With those two things in mind, if you do hire and work with family, here are some guidelines to keep in mind:

  • Hire based on merit. Your #1 priority in hiring employees should be to find the best person for the job.  Before making a hiring decision, consider the criteria you would use to evaluate any job candidate. Then, see how your family member compares.   If the only reason you would hire them is because they are “family”, you might want to re-think your decision.
  • Establish boundaries, goals, objectives  and work protocols early.  The best time to establish the parameters for any relationship is when the relationship begins.

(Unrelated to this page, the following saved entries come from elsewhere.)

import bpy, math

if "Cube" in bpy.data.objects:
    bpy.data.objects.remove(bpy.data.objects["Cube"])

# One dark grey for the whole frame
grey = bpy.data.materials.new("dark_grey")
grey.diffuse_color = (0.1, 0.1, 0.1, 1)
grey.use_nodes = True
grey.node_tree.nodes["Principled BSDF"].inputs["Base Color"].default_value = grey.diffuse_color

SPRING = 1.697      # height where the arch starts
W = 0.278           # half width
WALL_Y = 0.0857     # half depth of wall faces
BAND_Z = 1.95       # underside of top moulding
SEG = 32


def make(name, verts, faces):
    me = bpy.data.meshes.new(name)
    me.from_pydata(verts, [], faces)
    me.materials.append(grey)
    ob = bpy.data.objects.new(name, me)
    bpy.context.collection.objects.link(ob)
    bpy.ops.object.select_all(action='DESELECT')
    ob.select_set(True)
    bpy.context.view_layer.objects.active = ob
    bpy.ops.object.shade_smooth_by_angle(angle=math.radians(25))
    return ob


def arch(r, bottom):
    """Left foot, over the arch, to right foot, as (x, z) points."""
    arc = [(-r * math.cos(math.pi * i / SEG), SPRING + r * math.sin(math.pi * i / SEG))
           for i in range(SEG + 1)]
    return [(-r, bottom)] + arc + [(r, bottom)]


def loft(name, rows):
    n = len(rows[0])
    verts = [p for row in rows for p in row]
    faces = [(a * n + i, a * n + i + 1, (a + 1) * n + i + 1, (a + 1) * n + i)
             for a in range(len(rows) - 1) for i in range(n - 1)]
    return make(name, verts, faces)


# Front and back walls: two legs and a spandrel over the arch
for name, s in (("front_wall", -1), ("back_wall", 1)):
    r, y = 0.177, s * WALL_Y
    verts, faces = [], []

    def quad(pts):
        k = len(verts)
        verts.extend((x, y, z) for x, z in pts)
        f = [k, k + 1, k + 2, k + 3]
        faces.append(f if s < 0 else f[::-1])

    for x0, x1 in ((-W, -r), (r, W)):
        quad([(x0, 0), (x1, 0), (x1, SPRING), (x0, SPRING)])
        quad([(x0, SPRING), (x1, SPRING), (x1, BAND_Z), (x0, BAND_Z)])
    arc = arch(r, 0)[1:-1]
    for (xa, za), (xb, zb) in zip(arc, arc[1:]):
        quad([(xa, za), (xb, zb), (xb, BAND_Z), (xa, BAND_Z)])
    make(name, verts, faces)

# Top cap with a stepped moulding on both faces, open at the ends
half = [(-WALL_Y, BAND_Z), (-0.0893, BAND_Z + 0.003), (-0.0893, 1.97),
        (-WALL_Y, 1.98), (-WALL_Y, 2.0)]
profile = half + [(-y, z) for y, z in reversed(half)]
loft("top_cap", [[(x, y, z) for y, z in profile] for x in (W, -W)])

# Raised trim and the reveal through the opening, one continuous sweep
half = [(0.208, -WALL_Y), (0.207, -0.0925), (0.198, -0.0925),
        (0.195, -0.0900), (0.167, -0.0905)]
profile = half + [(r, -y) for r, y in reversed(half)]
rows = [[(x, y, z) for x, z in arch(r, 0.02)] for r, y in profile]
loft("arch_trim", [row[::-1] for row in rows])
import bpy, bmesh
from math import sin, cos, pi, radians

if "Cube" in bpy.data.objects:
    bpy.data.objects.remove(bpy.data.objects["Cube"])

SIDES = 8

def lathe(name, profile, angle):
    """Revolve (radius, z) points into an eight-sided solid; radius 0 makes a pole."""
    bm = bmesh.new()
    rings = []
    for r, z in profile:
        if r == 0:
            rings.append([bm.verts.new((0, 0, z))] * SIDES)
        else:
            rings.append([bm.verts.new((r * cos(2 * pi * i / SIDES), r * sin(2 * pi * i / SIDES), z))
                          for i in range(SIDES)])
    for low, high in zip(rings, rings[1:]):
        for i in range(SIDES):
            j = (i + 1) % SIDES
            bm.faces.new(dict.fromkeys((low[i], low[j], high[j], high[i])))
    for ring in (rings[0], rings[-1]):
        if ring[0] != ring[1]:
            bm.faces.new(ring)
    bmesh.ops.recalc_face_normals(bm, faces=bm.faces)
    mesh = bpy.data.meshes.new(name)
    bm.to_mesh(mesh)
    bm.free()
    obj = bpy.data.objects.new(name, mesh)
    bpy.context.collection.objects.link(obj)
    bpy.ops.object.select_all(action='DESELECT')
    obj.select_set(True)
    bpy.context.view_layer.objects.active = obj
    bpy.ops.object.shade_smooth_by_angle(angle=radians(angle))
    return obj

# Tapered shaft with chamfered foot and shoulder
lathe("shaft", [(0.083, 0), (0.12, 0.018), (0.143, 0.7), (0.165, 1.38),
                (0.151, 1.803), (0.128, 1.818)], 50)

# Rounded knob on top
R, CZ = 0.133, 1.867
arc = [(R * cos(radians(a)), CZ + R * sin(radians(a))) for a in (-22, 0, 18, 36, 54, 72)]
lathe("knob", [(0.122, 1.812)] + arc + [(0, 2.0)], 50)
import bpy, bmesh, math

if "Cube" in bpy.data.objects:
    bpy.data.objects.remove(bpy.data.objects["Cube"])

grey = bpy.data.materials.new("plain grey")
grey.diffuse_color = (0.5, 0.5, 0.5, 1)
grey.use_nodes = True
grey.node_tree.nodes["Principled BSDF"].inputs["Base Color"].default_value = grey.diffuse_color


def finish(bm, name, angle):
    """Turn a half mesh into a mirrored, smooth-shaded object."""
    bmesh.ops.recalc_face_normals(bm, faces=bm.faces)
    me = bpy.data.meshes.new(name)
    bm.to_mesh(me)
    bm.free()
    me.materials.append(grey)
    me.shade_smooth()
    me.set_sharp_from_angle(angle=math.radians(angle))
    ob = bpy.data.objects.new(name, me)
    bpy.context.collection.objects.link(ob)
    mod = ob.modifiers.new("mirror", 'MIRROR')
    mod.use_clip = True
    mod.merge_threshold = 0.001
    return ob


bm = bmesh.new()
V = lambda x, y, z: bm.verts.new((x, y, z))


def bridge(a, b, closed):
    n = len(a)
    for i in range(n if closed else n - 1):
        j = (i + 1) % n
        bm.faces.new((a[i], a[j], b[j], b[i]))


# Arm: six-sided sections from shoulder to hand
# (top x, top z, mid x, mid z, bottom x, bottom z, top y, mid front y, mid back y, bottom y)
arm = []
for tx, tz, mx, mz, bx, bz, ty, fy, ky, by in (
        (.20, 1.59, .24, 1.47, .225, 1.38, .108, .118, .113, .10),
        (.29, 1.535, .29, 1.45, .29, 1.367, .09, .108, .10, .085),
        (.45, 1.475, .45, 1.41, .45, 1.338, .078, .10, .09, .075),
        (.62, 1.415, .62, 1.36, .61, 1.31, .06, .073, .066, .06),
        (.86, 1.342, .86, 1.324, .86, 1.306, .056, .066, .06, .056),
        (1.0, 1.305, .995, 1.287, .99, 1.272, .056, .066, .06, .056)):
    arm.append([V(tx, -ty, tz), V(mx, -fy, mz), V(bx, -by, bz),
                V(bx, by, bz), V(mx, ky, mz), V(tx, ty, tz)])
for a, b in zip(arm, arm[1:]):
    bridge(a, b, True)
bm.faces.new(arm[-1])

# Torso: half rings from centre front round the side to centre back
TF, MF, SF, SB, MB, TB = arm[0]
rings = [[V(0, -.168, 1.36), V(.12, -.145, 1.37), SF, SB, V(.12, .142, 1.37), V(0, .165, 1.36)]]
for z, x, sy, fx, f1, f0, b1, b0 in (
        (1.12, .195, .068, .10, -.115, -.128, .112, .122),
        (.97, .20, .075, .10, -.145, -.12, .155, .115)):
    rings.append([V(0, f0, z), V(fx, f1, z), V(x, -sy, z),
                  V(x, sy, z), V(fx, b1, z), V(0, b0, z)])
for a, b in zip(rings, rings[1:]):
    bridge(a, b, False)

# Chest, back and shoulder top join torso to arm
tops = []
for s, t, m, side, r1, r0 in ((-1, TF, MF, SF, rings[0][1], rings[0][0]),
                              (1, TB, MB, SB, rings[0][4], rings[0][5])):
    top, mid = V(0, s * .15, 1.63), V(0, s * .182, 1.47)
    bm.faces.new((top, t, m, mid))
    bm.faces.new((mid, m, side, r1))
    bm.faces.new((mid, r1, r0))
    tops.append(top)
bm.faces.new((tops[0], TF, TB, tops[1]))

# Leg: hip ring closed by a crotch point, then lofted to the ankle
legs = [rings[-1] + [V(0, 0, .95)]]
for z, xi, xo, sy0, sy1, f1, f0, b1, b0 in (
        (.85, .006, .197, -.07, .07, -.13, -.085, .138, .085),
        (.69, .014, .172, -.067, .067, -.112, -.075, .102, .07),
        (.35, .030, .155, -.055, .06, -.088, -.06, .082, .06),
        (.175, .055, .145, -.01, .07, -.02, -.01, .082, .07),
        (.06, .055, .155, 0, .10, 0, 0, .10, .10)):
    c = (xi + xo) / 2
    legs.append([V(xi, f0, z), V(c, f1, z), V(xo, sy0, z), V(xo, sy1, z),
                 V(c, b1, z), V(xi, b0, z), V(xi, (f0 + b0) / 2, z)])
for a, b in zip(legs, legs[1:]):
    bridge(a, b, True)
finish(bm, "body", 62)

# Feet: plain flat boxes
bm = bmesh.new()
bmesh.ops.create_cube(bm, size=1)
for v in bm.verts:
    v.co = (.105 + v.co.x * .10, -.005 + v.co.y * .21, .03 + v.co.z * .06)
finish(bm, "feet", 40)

Establish how everyone (including yourself) should be addressed, management hierarchies, reporting structures (have the family member report to somebody other than you), grievance procedures, etc.  Do this early on so that behaviors and attitudes are directed towards meeting the company’s goals and mission.  Remember, any statement of goals/objectives that you create must be specific, measurable and achievable.
  • Continue talking and refining these goals throughout the employment period.  Have meetings every 6 months (or so) to (re)align these goals and minimize any misunderstandings.  Feelings of unfairness or preferential treatment can be deadly, harming not only company morale but family relationships.  Note, however, this is something that should be done with all employees…not just family.
  • Put everything in writing.  Any business relationship should be put in writing.  There is no difference if the business relationship is with family.
  • Be honest with other employees about your familial relationship.  In many cases,  the relationship may not be clear.  Nothing can be more uncomfortable than when an employee feels that information has been withheld and he/she has been working “blind”.
  • Differentiate and establish clear boundaries between work and personal life. Keep work-related issues at work; do not bring them to family functions.  No one wants to talk about (or listen to) warehouse inventory issues while sitting around the Thanksgiving dinner table.

In dealing with family members in a work environment, the tenets are basically the same.  Setting ground rules, communicating openly and honestly about expectations, and providing feedback are key to managing a business.  They are also key for a healthy familial dynamic.  In the same way you work with your employees to focus on the company’s goals and objectives, work with your family on those same goals and objectives.   Good luck!

NOTE:  A full-color, downloadable, PDF is available.